LYNN — In an apartment bathtub where two toddlers suffered severe burns last week, a detective noted the amount of force required to initially turn the water knob. Once water began pouring from the spigot, however, the knob loosened, and the temperature could be dialed all the way up to 131 degrees.
A residential unit should never have water that hot, an investigator said.
Charles Collins-Robinson, 21, was ordered held on $3,000 cash bail Wednesday after pleading not guilty at his arraignment on charges he endangered two young boys he was baby-sitting last week. The toddlers, 2 and 3 years old, were severely burned by scalding water in a bathtub last Wednesday, officials said. Collins-Robinson stared downward and cried, shaking his head, throughout his arraignment.
He told police he believed that one of the boys had turned the water knob.
Prosecutors said Collins-Robinson had placed the two boys in the bathtub last Wednesday, then sat down outside the bathroom and fell asleep as the water temperature climbed. He initially claimed he had gone to his apartment across the hall to use the bathroom, but later said that was untrue, a police report said. Collins-Robinson’s father said his son made up the story because he was scared.
“He put them in the bathtub, he let the water run, and he left them alone — to essentially go take a nap,” prosecutor Aimee Conway said Wednesday. “And as a result of that, these children have suffered severe injuries.”
Collins-Robinson had been previously released on his own recognizance on charges of operating a vehicle under the influence, receiving a stolen motor vehicle, and possession of a Class A drug. Conway asked the judge for his previously posted bail to be revoked, a request that was denied.
Two-year-old Landon Young suffered burns over 30 percent of his body and 3-year-old Leland Young suffered burns over 60 percent of his body, according to a police report filed in court. The 3-year-old was left in critical condition.
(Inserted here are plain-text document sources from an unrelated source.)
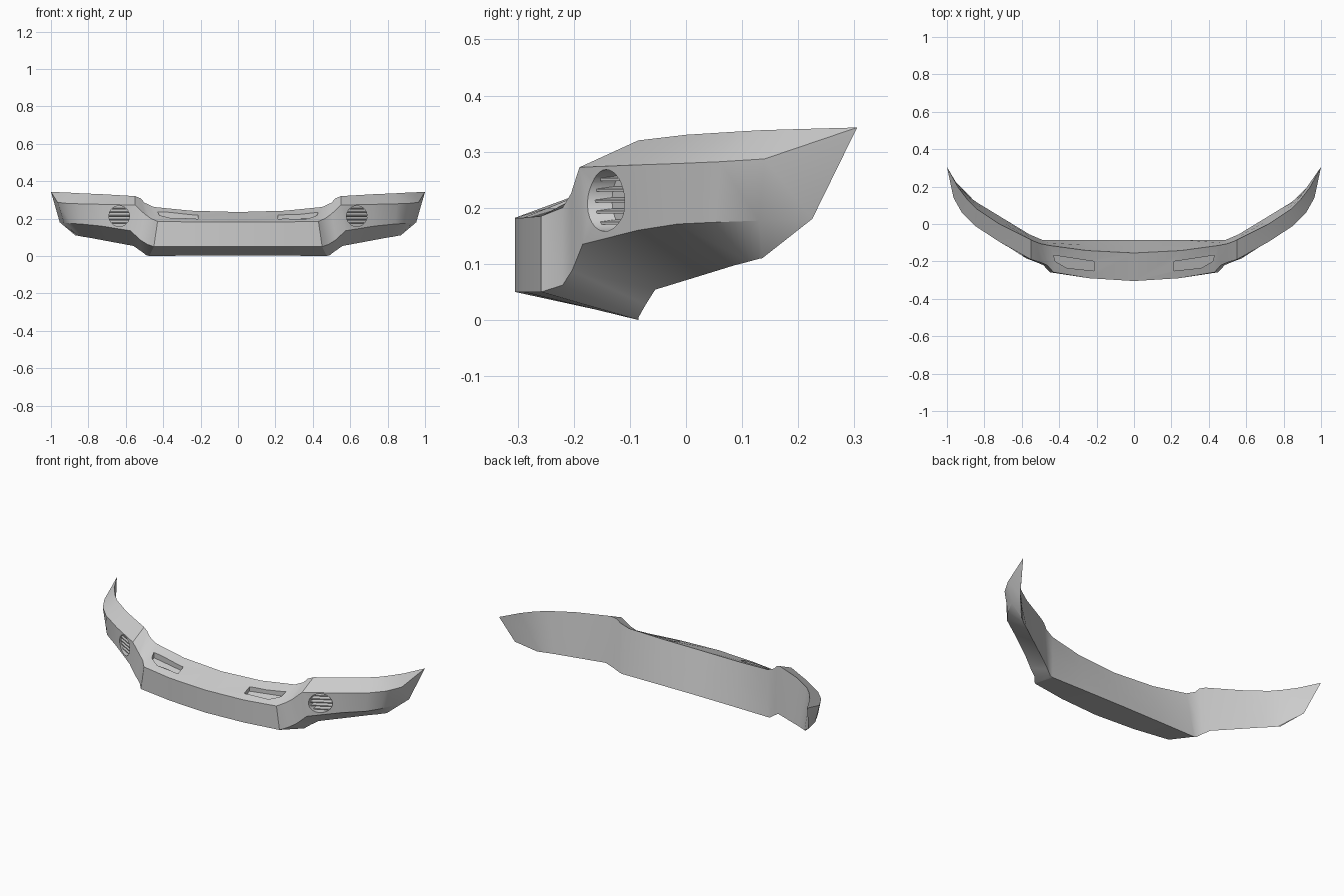
import bpy, bmesh, math
from mathutils import Vector

if "Cube" in bpy.data.objects:
    bpy.data.objects.remove(bpy.data.objects["Cube"])

# Cross-section stations from the centre outwards:
# top rear edge, upper front crease, lower front crease, bottom rear edge
HALF = [
    [(0, -.155, .235), (0, -.305, .182), (0, -.305, .05), (0, -.085, .003)],
    [(.25, -.142, .242), (.24, -.29, .182), (.24, -.29, .05), (.25, -.085, .002)],
    [(.45, -.115, .262), (.43, -.258, .185), (.45, -.258, .05), (.475, -.085, 0)],
    [(.50, -.105, .285), (.465, -.220, .200), (.485, -.220, .062), (.49, -.085, .004)],
    [(.52, -.098, .308), (.50, -.205, .225), (.525, -.203, .088), (.52, -.072, .027)],
    [(.55, -.085, .320), (.55, -.19, .272), (.575, -.184, .135), (.56, -.055, .054)],
    [(.72, .00, .330), (.72, -.095, .276), (.73, -.085, .160), (.70, .030, .08)],
    [(.84, .08, .335), (.85, -.01, .279), (.84, -.015, .171), (.79, .085, .097)],
    [(.89, .13, .338), (.92, .06, .282), (.89, .05, .174), (.835, .112, .104)],
    [(.94, .195, .340), (.965, .14, .287), (.93, .13, .177), (.86, .13, .109)],
]
TIP, LOW, BOT = (1, .305, .343), (.953, .225, .18), (.87, .136, .11)


def make_object(name, bm):
    bmesh.ops.recalc_face_normals(bm, faces=bm.faces)
    mesh = bpy.data.meshes.new(name)
    bm.to_mesh(mesh)
    bm.free()
    ob = bpy.data.objects.new(name, mesh)
    bpy.context.collection.objects.link(ob)
    return ob


def bridge(bm, a, b):
    for i in range(len(a)):
        j = (i + 1) % len(a)
        bm.faces.new((a[i], a[j], b[j], b[i]))


def prism(name, front, back):
    """Solid between two matching outlines."""
    bm = bmesh.new()
    a = [bm.verts.new(p) for p in front]
    b = [bm.verts.new(p) for p in back]
    bm.faces.new(a)
    bm.faces.new(b)
    bridge(bm, a, b)
    return make_object(name, bm)


# Bumper body: loft the stations, wedge-shaped at both ends
rings = []
for a, b, c, d in HALF:
    rings.append([a, b, c, d, tuple((Vector(a) + Vector(d)) / 2)])
rings.append([TIP, TIP, LOW, BOT, LOW])
mirrored = [[(-x, y, z) for x, y, z in r] for r in rings[:0:-1]]
bm = bmesh.new()
loops = [[bm.verts.new(p) for p in r] for r in mirrored + rings]
for a, b in zip(loops, loops[1:]):
    bridge(bm, a, b)
bmesh.ops.remove_doubles(bm, verts=bm.verts, dist=1e-5)
bumper = make_object("bumper_body", bm)


def cut(cutter):
    cutter.hide_render = True
    mod = bumper.modifiers.new("cut", 'BOOLEAN')
    mod.operation = 'DIFFERENCE'
    mod.solver = 'EXACT'
    mod.object = cutter
    bpy.context.view_layer.objects.active = bumper
    bpy.ops.object.modifier_apply(modifier=mod.name)
    bpy.data.objects.remove(cutter)


LX, LZ, LR = .635, .213, .055


def face_y(x):
    """Depth of the slanted front face around the lamps."""
    return -.146 + .56 * (x - LX)


POCKET = [(.215, -.2), (.43, -.167), (.42, -.2), (.36, -.235), (.215, -.25)]


def deck_z(y):
    return .182 + .36 * (y + .29)


for s, side in ((1, "right"), (-1, "left")):
    # Round lamp recess
    circle = [(LX + LR * math.cos(t), LZ + LR * math.sin(t))
              for t in (2 * math.pi * i / 32 for i in range(32))]
    cut(prism("lamp_cutter",
              [(s * x, face_y(x) - .04, z) for x, z in circle],
              [(s * x, face_y(x) + .045, z) for x, z in circle]))
    # Slats inside the recess
    for k in range(5):
        z = LZ + (k - 2) * .0195
        w = math.sqrt(LR ** 2 - (z - LZ) ** 2)
        ends = [[(s * x, face_y(x) + dy, z + dz) for dy, dz in
                 ((.015, -.004), (.015, .001), (.044, .005), (.044, 0))]
                for x in (LX - w, LX + w)]
        prism(f"lamp_slat_{side}_{k}", *ends)
    # Pocket in the top deck
    cut(prism("pocket_cutter",
              [(s * x, y, deck_z(y) + .06) for x, y in POCKET],
              [(s * x, y, deck_z(y) - .022) for x, y in POCKET]))

# Smooth curves, sharp creases
bpy.ops.object.select_all(action='DESELECT')
bumper.select_set(True)
bpy.context.view_layer.objects.active = bumper
bpy.ops.object.shade_smooth_by_angle(angle=math.radians(30))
Both boys required surgery for second-degree burns, from which they will take months to recover.
“The battle is just beginning for them,” Conway said.
The two boys were rushed from their Essex Street home to Lynn English High School where a medical helicopter transported them to Massachusetts General Hospital. They were later transported to Shriners Hospital for Children in Boston.
Collins-Robinson, who was staying at his father’s apartment next door, was babysitting the boys when the incident occurred.
“This was a horrible, horrible mistake,” Collins-Robinson’s court-appointed attorney, Lance Sobelman, said in Judge James Wexler’s courtroom.
Collins-Robinson’s father, Charles Collins, said before the hearing that his son was so distraught that he was suicidal. He said his son had “told me the truth. He said, ‘Daddy, I’m just exhausted.’ ”
“People don’t get locked up for accidents,” Collins said. “That was an accident. It could happen to anybody.”
Collins, a Vietnam veteran, plans to bail his son out of jail upon receiving a disability check Tuesday.
Collins said the burns could have been avoided if the building’s water was kept at a temperature abiding by state law.
The police report said that investigators had found that the hot water in the bathroom reached 131 degrees after one minute. Arriving investigators said water in a residential unit should never exceed 112 degrees, Conway said at the arraignment.